The search for faster internet connection is never-ending. We want information, we need information, and any delays to us getting it causes aggravation and costs companies money. WiFi is an incredible resource, but it is still limited, and as connectivity spreads, both across the world and throughout the Internet of Things, problems will arise if WiFi is our only option.
The central issue with WiFi is that it works using radio waves. The radio spectrum is a limited resource, which means that as more devices become connected, everyone is sharing the same amount of bandwidth. It also uses far too much energy, and supporting the next billion people set to connect to the Internet for the first time over the next decade will be hugely damaging to the planet.
One solution currently being developed is LiFi, or light fidelity. German physicist Harald Haas, a professor at the University of Edinburgh, coined the term LiFi back in 2011, when he introduced the technology at the TED conference in Edinburgh. During recent trials of the technology in Estonia, speeds of over 1GB per second were recorded, which is around 100 times faster than current home WiFi speeds. It is expected to reach speeds of 3-5GB per second. The test in Estonia was important because it was the first to be achieved in real-world office and industrial environments, as opposed to in a lab. Researchers at the University of Oxford have previously managed to achieve speeds of 224 GB/ps in a lab.

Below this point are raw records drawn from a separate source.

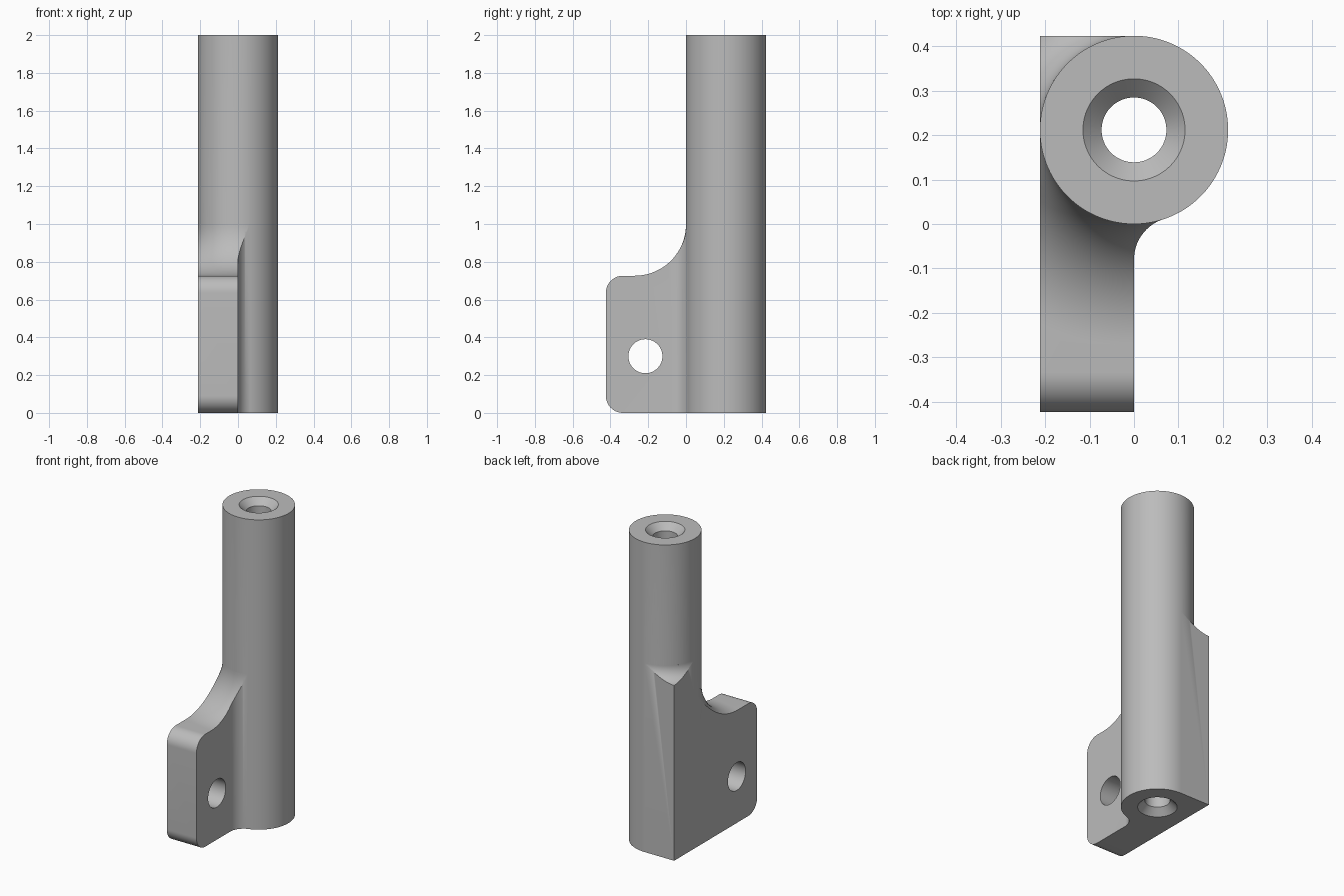
import bpy, bmesh
from math import sin, cos, pi, radians

cube = bpy.data.objects.get("Cube")
if cube:
    bpy.data.objects.remove(cube, do_unlink=True)

R, H = 0.212, 2.0          # post radius and height
SIDES = 128
TOP = 0.726                # lug height
CORNER = 0.09              # lug corner radius

grey = bpy.data.materials.new("plain_grey")
grey.use_nodes = True
colour = (0.5, 0.5, 0.5, 1)
grey.diffuse_color = colour
grey.node_tree.nodes["Principled BSDF"].inputs["Base Color"].default_value = colour


def loft(name, rings):
    """Closed solid skinned through rings of points, capped at both ends."""
    bm = bmesh.new()
    rows = [[bm.verts.new(p) for p in ring] for ring in rings]
    n = len(rows[0])
    for a, b in zip(rows, rows[1:]):
        for i in range(n):
            j = (i + 1) % n
            bm.faces.new((a[i], a[j], b[j], b[i]))
    bm.faces.new(rows[0])
    bm.faces.new(rows[-1])
    bmesh.ops.recalc_face_normals(bm, faces=bm.faces)
    mesh = bpy.data.meshes.new(name)
    bm.to_mesh(mesh)
    bm.free()
    mesh.materials.append(grey)
    obj = bpy.data.objects.new(name, mesh)
    bpy.context.collection.objects.link(obj)
    return obj


def arc(cx, cy, r, start, end, steps=16):
    angles = [radians(start + (end - start) * i / steps) for i in range(steps + 1)]
    return [(cx + r * cos(a), cy + r * sin(a)) for a in angles]


def circle(cx, cy, r, n=SIDES):
    step = 2 * pi / n
    return [(cx + r * cos((i + 0.5) * step), cy + r * sin((i + 0.5) * step)) for i in range(n)]


def stack(name, levels):
    """Round solid on the post axis from (z, radius) levels."""
    return loft(name, [[(x, y, z) for x, y in circle(0, R, r)] for z, r in levels])


def along_x(name, outline, lo, hi):
    return loft(name, [[(x, y, z) for y, z in outline] for x in (lo, hi)])


def sweep(name, profile, start, end):
    """Sector of a revolved (radius, z) profile around the post axis."""
    n = round((end - start) / 360 * SIDES)
    angles = [radians(start + (end - start) * i / n) for i in range(n + 1)]
    return loft(name, [[(r * cos(a), R + r * sin(a), z) for r, z in profile] for a in angles])


def combine(target, tool, operation):
    mod = target.modifiers.new(operation.title(), 'BOOLEAN')
    mod.operation, mod.solver, mod.object = operation, 'EXACT', tool
    bpy.context.view_layer.objects.active = target
    bpy.ops.object.modifier_apply(modifier=mod.name)
    bpy.data.objects.remove(tool, do_unlink=True)


# Lug plan: flat plate with a concave web blending into the post
web = 0.0955
plan = [(-R, -2 * R), (0, -2 * R)] + arc(web, -0.08, web, 180, 108.1)
plan += [(0.05, 0.1), (0, 2 * R), (-R, 2 * R)]
bracket = loft("bracket", [[(x, y, z) for x, y in plan] for z in (0, 1.35)])

# Rounded front corners of the lug
front = -2 * R + CORNER
side = [(0.6, 0)] + arc(front, CORNER, CORNER, 270, 180)
side += arc(front, TOP - CORNER, CORNER, 180, 90) + [(front + 0.002, 1.5), (0.6, 1.5)]
combine(bracket, along_x("side_outline", side, -0.5, 0.5), 'INTERSECT')

# Concave blends on top: large in front of the post, small behind it
for name, r, z, start, end in (("front_blend", 0.272, TOP, 180, 310),
                               ("back_blend", 0.088, 1.132, 75, 180)):
    profile = [(R - 0.01, 1.5), (R - 0.01, z + r)] + arc(R + r, z + r, r, 180, 270, 24)
    profile += [(0.9, z), (0.9, 1.5)]
    combine(bracket, sweep(name, profile, start, end), 'DIFFERENCE')

# Post, countersunk bore and cross hole
combine(bracket, stack("post", [(0, R), (H, R)]), 'UNION')
combine(bracket, stack("bore", [(-0.01, 0.125), (0.042, 0.073),
                                (H - 0.042, 0.073), (H + 0.01, 0.125)]), 'DIFFERENCE')
combine(bracket, along_x("cross_hole", circle(-0.215, 0.3, 0.09, 64), -0.4, 0.2), 'DIFFERENCE')

bpy.ops.object.select_all(action='DESELECT')
bracket.select_set(True)
bpy.context.view_layer.objects.active = bracket
bpy.ops.object.shade_smooth_by_angle(angle=radians(30))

LiFi devices work so well because they attempt to transmit not one data stream, but thousands of data streams in parallel, at higher speeds. Rather than using radio frequencies as WiFi does, LiFi uses a light source, a LiFi-enabled bulb with a special chip in it and a photo detector to create an Internet connection.
Professor Harald Haas says: ‘When you go to an airport or hotel and you want to download some video content, the data rates go down to zero — and it takes hours to even load a starting page because so many people are trying to log on at the same time that it creates a bottleneck,” he said. “You’re all trying to share a limited resource: the radio spectrum. Think of it as a lake and there are as many people as possible trying to get as much water as possible.’
There are obvious problems with LiFi in its current iteration, although it is still in the early stages of development and it is likely that these will be ironed out in time. At the moment, LiFi does not work outdoors, and light pollution may also present a problem. It will also be costly to replace WiFi, with homes and offices now already fitted with the infrastructure to provide it. Ripping all of this out and putting in LiFi technology is likely to prove extremely expensive. However, in time it will be necessary.